Some of the Mammoth Site animals died at first snow, according to Agenbroad, and others during an early spring thaw. (Researchers determined the season of death with the help of trace isotopes in different tusks.) The ice age winter, Agenbroad says, left mammoths with two choices: “They could sweep off three feet of snow and get last year’s grass, which is about as exciting as a bowl of cereal with no sugar, berries or milk. Or they could go for the salad bar of plants still growing around the edge of the sinkhole—just like bison in Yellowstone National Park go for the green grass around thermal pools.”
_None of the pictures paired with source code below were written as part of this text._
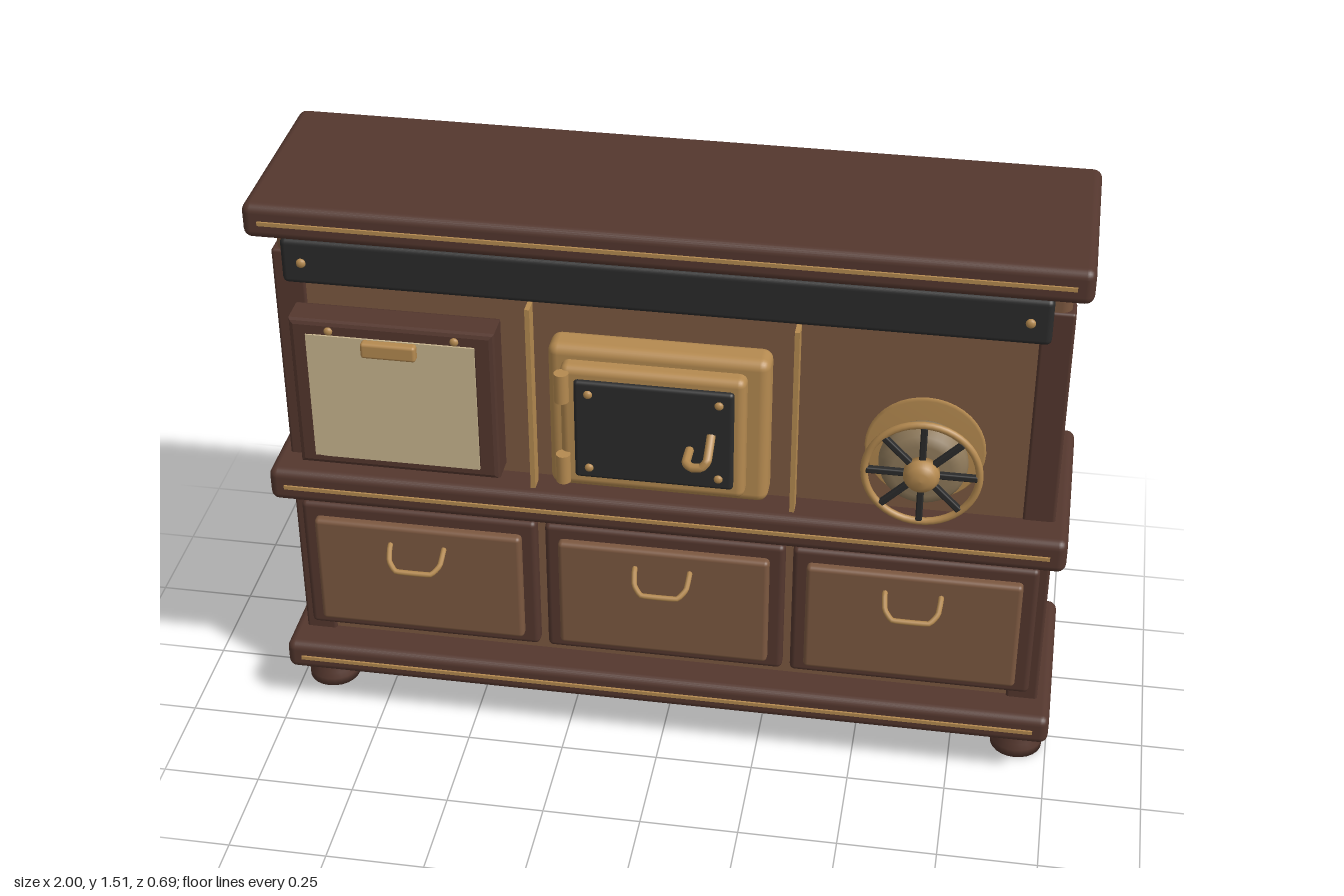
import * as THREE from 'three';
import { RoundedBoxGeometry } from 'three/addons/geometries/RoundedBoxGeometry.js';

const mat = (name, color) => {
  const m = new THREE.MeshStandardMaterial({ color });
  m.name = name;
  return m;
};

export function createModel() {
  const root = new THREE.Group();
  root.name = 'cabinet';
  const darkWood = mat('dark wood', 0x54372e);
  const wood = mat('wood', 0x7c5840);
  const brass = mat('brass', 0xb58a50);
  const iron = mat('black iron', 0x2b2b2b);
  const paper = mat('paper', 0xc9b68f);
  const rope = mat('rope', 0x8e795a);

  const group = (name, parent = root) => {
    const g = new THREE.Group();
    g.name = name;
    parent.add(g);
    return g;
  };
  const add = (name, geo, material, parent = root) => {
    const m = new THREE.Mesh(geo, material);
    m.name = name;
    parent.add(m);
    return m;
  };
  // box given by its extents, with rounded edges when r > 0
  const box = (name, material, [x0, x1], [y0, y1], [z0, z1], r = 0, parent = root) => {
    const w = x1 - x0, h = y1 - y0, d = z1 - z0;
    const geo = r ? new RoundedBoxGeometry(w, h, d, 3, r) : new THREE.BoxGeometry(w, h, d);
    const m = add(name, geo, material, parent);
    m.position.set((x0 + x1) / 2, (y0 + y1) / 2, (z0 + z1) / 2);
    return m;
  };
  // rectangular frame with an opening, extruded forward
  const frame = (name, material, [x0, x1], [y0, y1], [z0, z1], border, bevel, parent = root) => {
    const rect = (S, a, b, c, d) =>
      new S([[a, c], [b, c], [b, d], [a, d]].map(p => new THREE.Vector2(...p)));
    const s = rect(THREE.Shape, x0 + bevel, x1 - bevel, y0 + bevel, y1 - bevel);
    s.holes.push(rect(THREE.Path, x0 + border, x1 - border, y0 + border, y1 - border));
    const geo = new THREE.ExtrudeGeometry(s, {
      depth: z1 - z0 - 2 * bevel, bevelSize: bevel, bevelThickness: bevel, bevelSegments: 2,
    });
    geo.translate(0, 0, z0 + bevel);
    return add(name, geo, material, parent);
  };
  const rivet = (x, y, z, parent, r = 0.011) => {
    const m = add('rivet', new THREE.SphereGeometry(r, 12, 8), brass, parent);
    m.position.set(x, y, z);
    m.scale.z = 0.7;
  };
  const tube = (name, pts, r, material, parent) => {
    const path = new THREE.CurvePath();
    const v = pts.map(p => new THREE.Vector3(...p));
    const curve = new THREE.CatmullRomCurve3(v, false, 'catmullrom', 0.15);
    path.add(curve);
    return add(name, new THREE.TubeGeometry(curve, 28, r, 8), material, parent);
  };

  // carcass
  box('body', wood, [-0.955, 0.955], [0.125, 1.455], [-0.345, 0.09], 0.025);
  for (const s of [-1, 1]) {
    const xs = s < 0 ? [-0.965, -0.885] : [0.885, 0.965];
    box('upperPost', darkWood, xs, [0.7, 1.345], [0.03, 0.095], 0.008);
    box('lowerPost', darkWood, xs, [0.105, 0.7], [0.03, 0.1], 0.008);
  }

  // shelves with brass inlay strips
  for (const [name, y0, y1, yl] of [
    ['topSlab', 1.42, 1.51, 1.465], ['middleSlab', 0.663, 0.755, 0.709], ['bottomSlab', 0.12, 0.202, 0.161],
  ]) {
    box(name, darkWood, [-1, 1], [y0, y1], [-0.335, 0.185], 0.022);
    box(name + 'Inlay', brass, [-0.96, 0.96], [yl - 0.005, yl + 0.005], [0.182, 0.19]);
  }

  // iron rail under the top
  const rail = group('rail');
  box('railBar', iron, [-0.913, 0.913], [1.305, 1.425], [0.128, 0.182], 0.014, rail);
  for (const s of [-1, 1]) rivet(s * 0.862, 1.365, 0.184, rail, 0.012);

  // turned feet
  const footProfile = [[0, 0], [0.067, 0], [0.067, 0.022], [0.058, 0.034], [0.057, 0.05], [0.05, 0.058],
    [0.049, 0.075], [0.042, 0.1], [0.046, 0.112], [0.046, 0.13]].map(p => new THREE.Vector2(...p));
  for (const x of [-0.922, 0.922]) for (const z of [0.032, -0.253])
    add('foot', new THREE.LatheGeometry(footProfile, 24), darkWood).position.set(x, 0, z);

  // drawers with sloping bail handles
  for (const x of [-0.636, 0, 0.634]) {
    const d = group('drawer');
    d.position.x = x;
    box('drawerFrame', darkWood, [-0.307, 0.307], [0.232, 0.62], [0.08, 0.122], 0.014, d);
    box('drawerPanel', wood, [-0.27, 0.27], [0.265, 0.583], [0.1, 0.145], 0.012, d);
    tube('drawerHandle', [[-0.07, 0.531, 0.14], [-0.07, 0.525, 0.155], [-0.066, 0.502, 0.18], [-0.045, 0.485, 0.198],
      [0.045, 0.485, 0.198], [0.066, 0.502, 0.18], [0.07, 0.525, 0.155], [0.07, 0.531, 0.14]], 0.007, brass, d);
  }

  // brass dividers
  for (const x of [-0.324, 0.324])
    box('divider', brass, [x - 0.006, x + 0.006], [0.75, 1.27], [0.115, 0.155]);

  // notice board with papers and clip
  const board = group('noticeBoard');
  box('boardBack', darkWood, [-0.89, -0.405], [0.815, 1.21], [0.115, 0.19], 0, board);
  frame('boardFrame', darkWood, [-0.902, -0.396], [0.806, 1.22], [0.115, 0.206], 0.045, 0.012, board);
  box('backPaper', paper, [-0.86, -0.46], [0.835, 1.183], [0.205, 0.21], 0, board);
  box('frontPaper', paper, [-0.838, -0.442], [0.838, 1.187], [0.211, 0.216], 0, board);
  box('clip', brass, [-0.718, -0.582], [1.145, 1.187], [0.212, 0.238], 0.008, board);
  for (const x of [-0.802, -0.492]) rivet(x, 1.196, 0.208, board);

  // firebox door
  const fire = group('firebox');
  box('fireboxSurround', brass, [-0.268, 0.268], [0.805, 1.208], [0.12, 0.205], 0.025, fire);
  box('fireboxDoor', brass, [-0.232, 0.216], [0.838, 1.175], [0.18, 0.243], 0.02, fire);
  box('doorPlate', iron, [-0.196, 0.19], [0.871, 1.145], [0.225, 0.255], 0.01, fire);
  for (const x of [-0.16, 0.155]) for (const y of [0.903, 1.112]) rivet(x, y, 0.256, fire);
  for (const y of [0.895, 1.125])
    add('hinge', new THREE.CylinderGeometry(0.018, 0.018, 0.078, 16), brass, fire).position.set(-0.224, y, 0.252);
  tube('latch', [[0.085, 0.98, 0.25], [0.085, 0.98, 0.31], [0.1, 0.978, 0.325], [0.125, 0.983, 0.33],
    [0.138, 1.0, 0.325], [0.14, 1.04, 0.275]], 0.011, brass, fire);

  // spoked reel facing the front
  const reel = group('reel');
  reel.position.set(0.642, 1.01, 0);
  const lathe = (name, pts, material) => {
    const m = add(name, new THREE.LatheGeometry(pts.map(p => new THREE.Vector2(...p)), 40), material, reel);
    m.rotation.x = Math.PI / 2;
    return m;
  };
  lathe('reelAxle', [[0, 0.08], [0.035, 0.08], [0.035, 0.32], [0, 0.32]], brass);
  lathe('reelBackPlate', [[0, 0.196], [0.138, 0.196], [0.144, 0.204], [0.138, 0.212], [0, 0.212]], brass);
  lathe('ropeCoil', [[0, 0.212], [0.07, 0.212], [0.092, 0.222], [0.103, 0.24], [0.106, 0.26],
    [0.103, 0.278], [0.092, 0.295], [0.07, 0.303], [0, 0.303]], rope);
  add('reelRim', new THREE.TorusGeometry(0.135, 0.009, 10, 48), brass, reel).position.z = 0.31;
  lathe('reelHub', [[0, 0.3], [0.043, 0.3], [0.043, 0.322], [0.035, 0.337], [0.02, 0.345], [0, 0.347]], brass);
  for (let i = 0; i < 8; i++) {
    const arm = group('spokeArm', reel);
    arm.rotation.z = i * Math.PI / 4;
    box('spoke', iron, [0.035, 0.132], [-0.008, 0.008], [0.302, 0.318], 0.004, arm);
  }
  return root;
}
But the sides of the sinkhole sloped at least 67 degrees, Agenbroad estimates, and the stone—Spearfish Valley red shale—gets as slick as grease when wet. Only males were dumb enough to risk it, he figures, because female mammoths stayed within the shelter of the herd their entire lives, like modern elephants. But adolescent males went into exile—and did the sort of imprudent things adolescent males still do today.
Early in the excavation, the concentrated pattern of bones made it practical to think about putting the whole site under a roof. “We made the decision to leave the bones where they were,” Agenbroad says. “They never look the same on a shelf.” The Mammoth Site foundation’s board of directors has always been notably local (Porky Hanson was a member), but Agenbroad persuaded them of the value of emphasizing science, not just tourism. The site now attracts 110,000 visitors a year.
Out on a part of the excavation she calls her “airstrip,” a volunteer named Ruth Clemmer uses a square trowel to make thin shavings of dirt buckle up and away. This is the end of her fifth two-week work session over the past three years, and she can add up what she’s found in that time: one toe bone the size of her fist, one coprolite (fossilized excrement, probably from a wolf) and many mammoth rib fragments. Ribs are cheap around here, since each animal had 40 of them. “If we had a barbecue joint, we’d be in business,” jokes another volunteer.
It’s almost enough to give Clemmer an inferiority complex. But then she gets onto an interesting piece of bone and starts to “develop” it, going back and forth between the trowel and, for close work, a sharpened popsicle stick, with a pastry brush for cleanup. The bone gradually widens out and turns a corner. The crew chief comes by and speculates that it might be the coracoid process of a shoulder blade. Or not: “It has a lot of calcite on it, which conceals the shape.” Clemmer announces that she’s skipping the afternoon break so she can keep digging.
“It’ll still be here next year,” the crew chief advises. It’s Friday afternoon, the last day of work for this crew, but Clemmer makes a deal with Agenbroad to let her dig the following day while everybody else goes off on a field trip.
When Agenbroad gets back late Saturday afternoon, he looks down at Clemmer’s work and says, “Nuchal crest,” meaning the anchor point for the massive muscles that once stretched up across the back of the neck. The bone is, in fact, the complete skull of a male mammoth brought down in his prime. The animal lies on his right cheek. The top of his left eye socket just barely peeks up above the dirt. Clemmer goes home triumphant, having assisted one more ice age American hero into the light of a strange new world.
Richard Conniff is a frequent contributor to Smithsonian.